Blueprint Blues

You walk into a large, bright kitchen with a wooden floor. Mind you the floor is not quite level anymore after providing support for a family with five children, all boys, who worked on their father’s farm and tramped in and out, over a century ago. And then there was the newlywed couple who came upon the house when the market was just right to buy it at a low price, but could not afford to renovate. Yet the atmosphere is just right, precisely because there has been so much life, so much labor and so much love in this home.

Well-intentioned Uncle Lee uses every opportunity to convince you to build a new house. His arguments are solid, as solid as newly assembled frame, “and you’d be surprised”, says he, “it would not necessarily cost you that much more for the peace of mind a reliable building might provide”. You are not convinced.

True, building from scratch can be exciting. After all, you’ll get exactly what you want, down to every detail of every corner. It is a bit like planting a minuscule seed and watching in awe as it evolves into a strong, stately tree, but the tree is doing all the work, you are merely an observer. Designing and building a house requires effort from your entire being; it is both exhilarating and exhausting, just like I suspect it might be for the tree, assuming it has awareness of the process.

So, should you build or buy? Should you buy new or opt for the century-old farmhouse? Are you the sort of person who sees a room in a friend’s house and immediately knows how you would give it new life? Does this sort of creative “ha-ha!” make you soar? Then perhaps you are also the type of person who likes to start with more than a blueprint. You need first-hand experience with a space in order to allow it to evolve in the direction of your vision.

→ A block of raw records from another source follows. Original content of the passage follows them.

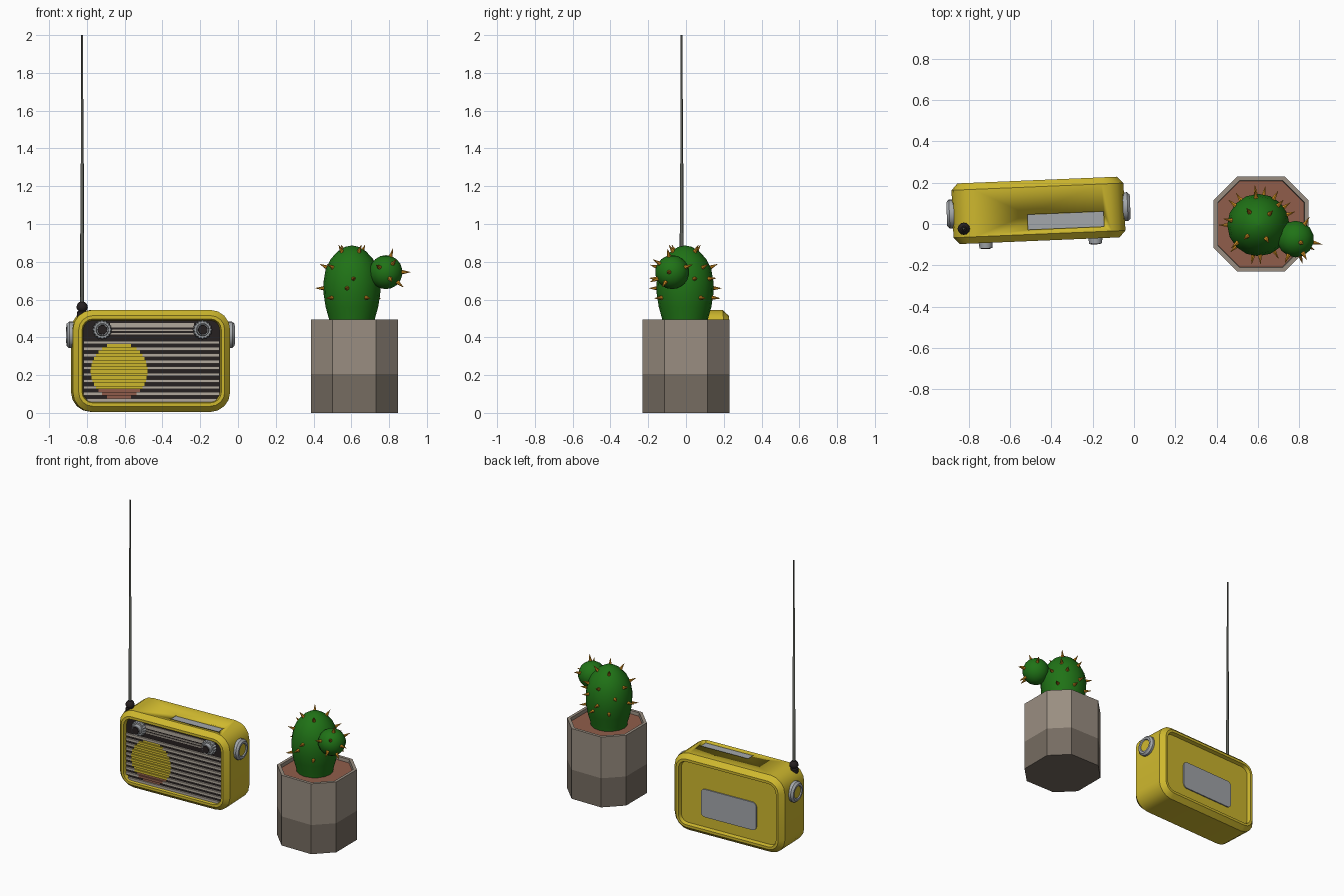
import bpy, bmesh, math
from mathutils import Matrix, Vector

if "Cube" in bpy.data.objects:
    bpy.data.objects.remove(bpy.data.objects["Cube"])

def material(name, rgb):
    m = bpy.data.materials.new(name)
    m.diffuse_color = (*rgb, 1)
    m.use_nodes = True
    m.node_tree.nodes["Principled BSDF"].inputs["Base Color"].default_value = m.diffuse_color
    return m

YELLOW = material("yellow", (0.62, 0.48, 0.027))
BLACK = material("black", (0.02, 0.015, 0.015))
BEIGE = material("beige", (0.45, 0.40, 0.34))
METAL = material("light grey", (0.37, 0.39, 0.41))
STEEL = material("dark grey", (0.10, 0.105, 0.09))
POT = material("stone", (0.32, 0.27, 0.22))
POT_LOW = material("dark stone", (0.18, 0.15, 0.12))
SOIL = material("terracotta", (0.28, 0.11, 0.07))
GREEN = material("green", (0.014, 0.17, 0.008))
ORANGE = material("orange", (0.62, 0.26, 0.015))

def finish(name, bm, mats, matrix=None, angle=35):
    """Turn a bmesh into an object, smooth below the given edge angle."""
    if matrix:
        bm.transform(matrix)
    bmesh.ops.recalc_face_normals(bm, faces=bm.faces)
    for f in bm.faces:
        f.smooth = True
    for e in bm.edges:
        e.smooth = len(e.link_faces) == 2 and e.calc_face_angle(0) < math.radians(angle)
    me = bpy.data.meshes.new(name)
    bm.to_mesh(me)
    bm.free()
    for m in mats:
        me.materials.append(m)
    ob = bpy.data.objects.new(name, me)
    bpy.context.collection.objects.link(ob)
    return ob

def loft(bm, loops, mats=None):
    """Skin closed loops in order and cap both ends; mats = index per band + two caps."""
    rings = [[bm.verts.new(p) for p in l] for l in loops]
    n = len(rings[0])
    mats = mats or [0] * (len(rings) + 1)
    for k, (a, b) in enumerate(zip(rings, rings[1:])):
        for i in range(n):
            f = bm.faces.new((a[i], a[(i + 1) % n], b[(i + 1) % n], b[i]))
            f.material_index = mats[k]
    bm.faces.new(rings[0]).material_index = mats[-2]
    bm.faces.new(rings[-1]).material_index = mats[-1]

def circle(r, z, n, wave=0):
    return [((r - wave * (i % 2)) * Vector((math.cos(2 * math.pi * i / n),
            math.sin(2 * math.pi * i / n), 0))) + Vector((0, 0, z)) for i in range(n)]

def lathe(name, profile, n, mats, matrix=None, bands=None, wave=0, angle=35):
    bm = bmesh.new()
    loft(bm, [circle(r, z, n, wave if r > 0.04 else 0) for r, z in profile], bands)
    return finish(name, bm, mats, matrix, angle)

def box(bm, x0, x1, y0, y1, z0, z1, mat=0):
    loft(bm, [[(x0, y0, z), (x1, y0, z), (x1, y1, z), (x0, y1, z)] for z in (z0, z1)], [mat] * 3)

def round_rect(hw, hh, r, y, cx=0, cz=0, seg=4):
    pts = []
    for q, (sx, sz) in enumerate(((1, 1), (-1, 1), (-1, -1), (1, -1))):
        for i in range(seg + 1):
            a = math.pi / 2 * (q + i / seg)
            pts.append((cx + sx * (hw - r) + r * math.cos(a), y, cz + sz * (hh - r) + r * math.sin(a)))
    return pts

# ---------- radio (slightly turned about z) ----------
R = Matrix.Translation((-0.463, 0.066, 0)) @ Matrix.Rotation(math.radians(2.4), 4, 'Z')
HW, HH, CZ = 0.417, 0.27, 0.275

# case: chamfered shell with recessed front and back panels
bm = bmesh.new()
shell = [(0.055, -0.12), (0.048, -0.147), (0.03, -0.147), (0, -0.115),
         (0, 0.115), (0.03, 0.147), (0.048, 0.147), (0.055, 0.122)]
loft(bm, [round_rect(HW - i, HH - i, 0.105 - i, y, 0, CZ) for i, y in shell], [0] * 7 + [1, 0])
case = finish("radio_case", bm, [YELLOW, BLACK], R)

# slot in the top, with a grey window in it
bm = bmesh.new()
box(bm, -0.055, 0.315, -0.092, -0.018, 0.532, 0.6)
cutter = finish("slot_cutter", bm, [YELLOW], R)
cutter.hide_render = True
cutter.hide_set(True)
mod = case.modifiers.new("slot", 'BOOLEAN')
mod.operation, mod.object, mod.solver = 'DIFFERENCE', cutter, 'EXACT'
bm = bmesh.new()
box(bm, -0.054, 0.314, -0.091, -0.019, 0.53, 0.535)
finish("top_window", bm, [METAL], R)

# battery cover on the back
bm = bmesh.new()
loft(bm, [round_rect(0.21, 0.098, 0.03, y, 0, 0.23) for y in (0.12, 0.130)])
finish("back_cover", bm, [METAL], R)

# speaker slats, with a coloured disc showing on and between them
bm = bmesh.new()
CX, CR, SR = -0.172, 0.22, 0.15
for i in range(20):
    z = 0.373 - 0.017 * i
    front = -0.132 if i % 2 == 0 else -0.123
    half = 0.36 if z > 0.10 else 0.335 + (z - 0.05) * 0.5
    chord = math.sqrt(max(0, SR ** 2 - (z - CR) ** 2))
    z0, z1 = z - 0.0085, z + 0.0085
    if chord:
        box(bm, CX - chord, CX + chord, front, -0.119, z0, z1, 1 if z > 0.13 else 2)
    if i % 2 == 0:
        if chord:
            box(bm, -half, CX - chord, front, -0.119, z0, z1)
            box(bm, CX + chord, half, front, -0.119, z0, z1)
        else:
            box(bm, -half, half, front, -0.119, z0, z1)
finish("speaker_grille", bm, [BEIGE, YELLOW, SOIL], R)

# tuning scale between the front knobs
bm = bmesh.new()
for z, h in ((0.463, 0.012), (0.437, 0.004), (0.420, 0.004)):
    box(bm, -0.22, 0.225, -0.126, -0.119, z - h, z + h)
finish("tuning_scale", bm, [BEIGE], R)

# front knobs with fluted skirts and black caps
for side, x in (("left", -0.262), ("right", 0.27)):
    M = R @ Matrix.Translation((x, 0, 0.44)) @ Matrix.Rotation(math.pi / 2, 4, 'X')
    lathe(side + "_front_knob", [(0.052, 0.119), (0.052, 0.14), (0.047, 0.146), (0.034, 0.146),
          (0.031, 0.172)], 32, [METAL], M, wave=0.006)
    lathe(side + "_front_knob_cap", [(0.026, 0.171), (0.024, 0.176)], 20, [BLACK], M)

# side dials with yellow centres
for side, s in (("left", -1), ("right", 1)):
    M = R @ Matrix.Translation((0, 0, 0.413)) @ Matrix.Rotation(s * math.pi / 2, 4, 'Y')
    lathe(side + "_side_dial", [(0.07, 0.41), (0.07, 0.432), (0.058, 0.445), (0.044, 0.445),
          (0.04, 0.438)], 24, [METAL, YELLOW], M, [0, 0, 0, 0, 0, 1])

# antenna: ball base and telescopic rod
A = Matrix.Translation((-0.825, -0.023, 0))
lathe("antenna_base", [(0.028, 0.50), (0.028, 0.535), (0.02, 0.54), (0.028, 0.55), (0.03, 0.56),
      (0.026, 0.575), (0.014, 0.588)], 12, [BLACK], A)
lathe("antenna_rod", [(0.0105, 0.57), (0.0105, 0.95), (0.0085, 0.952), (0.0085, 1.32), (0.0065, 1.322),
      (0.0065, 1.66), (0.005, 1.662), (0.005, 2.0)], 8, [STEEL], A, angle=50)

# ---------- potted cactus ----------
def octagon(a, z):
    b = a * 0.5
    return [(0.616 + x, y, z) for x, y in
            ((a, -b), (a, b), (b, a), (-b, a), (-a, b), (-a, -b), (-b, -a), (b, -a))]

bm = bmesh.new()
loft(bm, [octagon(0.23, 0), octagon(0.23, 0.205), octagon(0.23, 0.495), octagon(0.21, 0.495),
          octagon(0.208, 0.472)], [1, 0, 0, 0, 1, 2])
finish("pot", bm, [POT, POT_LOW, SOIL], angle=20)

# main stem
stem = [(0.115, 0.45), (0.122, 0.5), (0.139, 0.56), (0.150, 0.63), (0.151, 0.69), (0.139, 0.76),
        (0.112, 0.815), (0.074, 0.856), (0.036, 0.879), (0.002, 0.886)]
C = Vector((0.603, -0.005, 0))
lathe("cactus_stem", stem, 16, [GREEN], Matrix.Translation(C), angle=60)

# round side arm
ARM, ARM_R = Vector((0.783, -0.073, 0.745)), 0.09
bm = bmesh.new()
bmesh.ops.create_uvsphere(bm, u_segments=14, v_segments=9, radius=ARM_R)
finish("cactus_arm", bm, [GREEN], Matrix.Translation(ARM), angle=60)

# spines
spines = bmesh.new()
def spine(p, d):
    M = Matrix.Translation(p + d * 0.017) @ d.to_track_quat('Z', 'Y').to_matrix().to_4x4()
    bmesh.ops.create_cone(spines, cap_ends=True, segments=6, radius1=0.013, radius2=0.001,
                          depth=0.05, matrix=M)

def stem_radius(z):
    for (r0, z0), (r1, z1) in zip(stem, stem[1:]):
        if z0 <= z <= z1:
            return r0 + (r1 - r0) * (z - z0) / (z1 - z0)

for z, tilt, angles in ((0.61, -5, (-136, -59, 35, 80, 125)), (0.66, 0, (180, 95, -100)),
                        (0.71, 5, (-87, 20, 140, 60)), (0.77, 25, (170, 95, -140, 45)),
                        (0.855, 55, (-135, -60, 45, 125))):
    for a in map(math.radians, angles):
        out = Vector((math.cos(a), math.sin(a), 0))
        t = math.radians(tilt)
        spine(C + out * stem_radius(z) + Vector((0, 0, z)), out * math.cos(t) + Vector((0, 0, math.sin(t))))
for d in ((1, -0.2, 0), (0.3, -0.2, 1), (-0.4, -0.9, 0.3), (0.25, -0.9, -0.4), (0.5, 0.8, 0.3),
          (0.7, -0.4, -0.6), (0.4, -0.75, 0.5)):
    d = Vector(d).normalized()
    spine(ARM + d * ARM_R, d)
finish("cactus_spines", spines, [ORANGE], angle=20)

You see, the difficulty is not so much identifying whether to build or buy, but rather figuring out whether you are a builder or a buyer. Either way, you must start with a blueprint; the blueprint of you. Do not consider the final project only; consider your lifestyle and creative style. What sort of time and energy are you able to put in this effort? Enough to start from scratch? When do you feel that sensation of being so in tune with your vision that you could soar through it effortlessly? When you talk about building from scratch or when you walk through an existing house?

Ha! Yes. These core feelings will lead you to the very core of your project.

Leave a Reply